That my professional life is inexorably tied to languages is not up for discussion. I’ve worked in translation for fifteen years now, taught Japanese for almost eight, and Spanish for four. I’ve written about languages from a number of perspectives (as a learner, educator and journalist) for a considerable stretch of The Polyglotist’s existence. I believe I have quite a few things to say about languages as a profession and as a passion, and this is what makes continuing this project worthwhile.

What I cannot fathom is holding myself to the same exhausting standard of leaping from language to language every few months, in search for new “learning secrets” (that could be interepreted as clickbait) and metainformation to put up on the blog. Curiosity alone is very poor motivation to learn a language, and I learned the hard way it is no way to sustain a language learning project. Furthermore, I refuse to perpetuate a cycle of bad, poorly written or rushed content for the sake of publishing something on a weekly basis.

In coming weeks or months, you’ll see a radical change happen on The Polyglotist:

  1. The kind of writing I’ll be doing on the blog will change big time: from now on, I’ll be focusing on sharing my experiences on working with languages from the variety of perspectives I know I can cover in an educated and productive way.
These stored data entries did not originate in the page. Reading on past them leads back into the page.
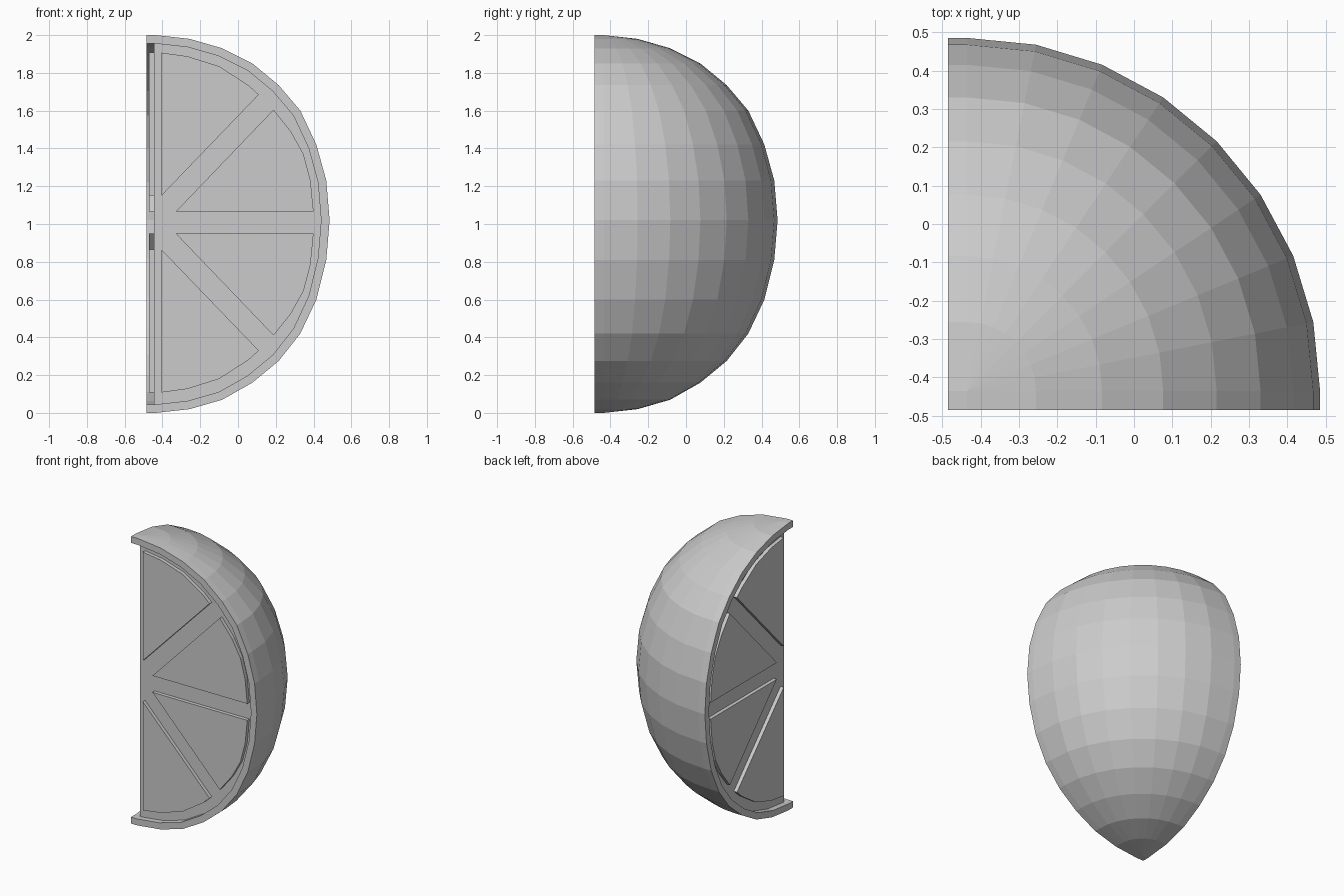
import bpy, bmesh, math

if "Cube" in bpy.data.objects:
    bpy.data.objects.remove(bpy.data.objects["Cube"])

CUT, C, R = -0.485, -0.435, 0.92      # cut plane, axis position, radius
PITH, SEG = -0.445, -0.47             # inset pith plane, raised segment plane
RIND = 0.045
STEP = math.pi / 16
ZS = [2, 1.98, 1.93, 1.85, 1.735, 1.6, 1.42, 1.23, 1.02,
      0.81, 0.6, 0.42, 0.275, 0.16, 0.07, 0.02, 0]


def swap(p):
    # mirror across the x = y plane so both cut sides match
    return (p[1], p[0], p[2])


def add_face(bm, pts):
    bm.faces.new([bm.verts.new(p) for p in pts])


def add_both(bm, pts):
    add_face(bm, pts)
    add_face(bm, [swap(p) for p in reversed(pts)])


def finish(bm, name):
    bmesh.ops.remove_doubles(bm, verts=bm.verts, dist=0.0005)
    bmesh.ops.recalc_face_normals(bm, faces=bm.faces)
    me = bpy.data.meshes.new(name)
    bm.to_mesh(me)
    bm.free()
    ob = bpy.data.objects.new(name, me)
    bpy.context.collection.objects.link(ob)
    return ob


# Rind: quarter ball with straight lips running out to the cut planes
bm = bmesh.new()
rows = []
for k, z in enumerate(ZS):
    r = R * math.sin(STEP * k)
    row = [(C + r, CUT, z)]
    row += [(C + r * math.cos(STEP * j), C + r * math.sin(STEP * j), z) for j in range(9)]
    row.append((CUT, C + r, z))
    rows.append(row)
for a, b in zip(rows, rows[1:]):
    for j in range(len(a) - 1):
        corners = []
        for p in (a[j], b[j], b[j + 1], a[j + 1]):
            if all(math.dist(p, q) > 0.0005 for q in corners):
                corners.append(p)
        if len(corners) > 2:
            add_face(bm, corners)
for z in (0, 2):                      # small corner squares at the poles
    add_face(bm, [(CUT, CUT, z), (C, CUT, z), (C, C, z), (CUT, C, z)])

# Cut rim, inner step and pith face, on both cut sides
outer = [(CUT, 2)] + [(row[0][0], row[0][2]) for row in rows] + [(CUT, 0)]
inner = [(CUT, 2 - RIND)]
for k, z in enumerate(ZS):
    a = STEP * k
    inner.append((C + (R - RIND) * math.sin(a), z - RIND * math.cos(a)))
inner.append((CUT, RIND))
deep = [(max(x, PITH), z) for x, z in inner]
for i in range(len(outer) - 1):
    o, p = outer[i], outer[i + 1]
    q, s = inner[i], inner[i + 1]
    d, e = deep[i], deep[i + 1]
    add_both(bm, [(o[0], CUT, o[1]), (p[0], CUT, p[1]), (s[0], CUT, s[1]), (q[0], CUT, q[1])])
    add_both(bm, [(q[0], CUT, q[1]), (s[0], CUT, s[1]), (e[0], PITH, e[1]), (d[0], PITH, d[1])])
add_both(bm, [(x, PITH, z) for x, z in deep])
finish(bm, "rind_and_pith")

# Raised flesh segments
near = [(-0.405, 1.15), (0.11, 1.685), (0.055, 1.735), (-0.1, 1.835), (-0.268, 1.888), (-0.405, 1.907)]
far = [(-0.33, 1.065), (0.4, 1.065), (0.384, 1.23), (0.347, 1.37), (0.28, 1.49), (0.188, 1.605)]
bm = bmesh.new()
for shape in (near, far):
    for flip in (False, True):
        pts = [(x, 2.015 - z if flip else z) for x, z in shape]
        add_both(bm, [(x, SEG, z) for x, z in pts])
        add_both(bm, [(x, PITH + 0.003, z) for x, z in reversed(pts)])
        for a, b in zip(pts, pts[1:] + pts[:1]):
            add_both(bm, [(a[0], SEG, a[1]), (b[0], SEG, b[1]),
                          (b[0], PITH + 0.003, b[1]), (a[0], PITH + 0.003, a[1])])
finish(bm, "flesh_segments")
This means no more language missions; I’ll be writing about teaching, translating, coaching, resource development, software relevant to the trade, etc.
  2. I will be cleaning up my published content, removing some of it and archiving the rest in such a way that it is still accessible, but no longer visible on the blog’s frontpage. (Don’t worry, you’ll still be able to search for these articles.)
  3. The aspect of the blog itself will change to accomodate these changes, and to allow for cleaner navigation of the website.
  4. Creating new, more interesting content about the languages I know, and how they affect my personal and professional life.
  5. I will not be updating the blog on a weekly basis anymore, but rather when I actually have something to say.

I’m looking forward to rebuilding this blog into something new, but above all, something true to myself, and I’d be thrilled if you stayed along for the ride.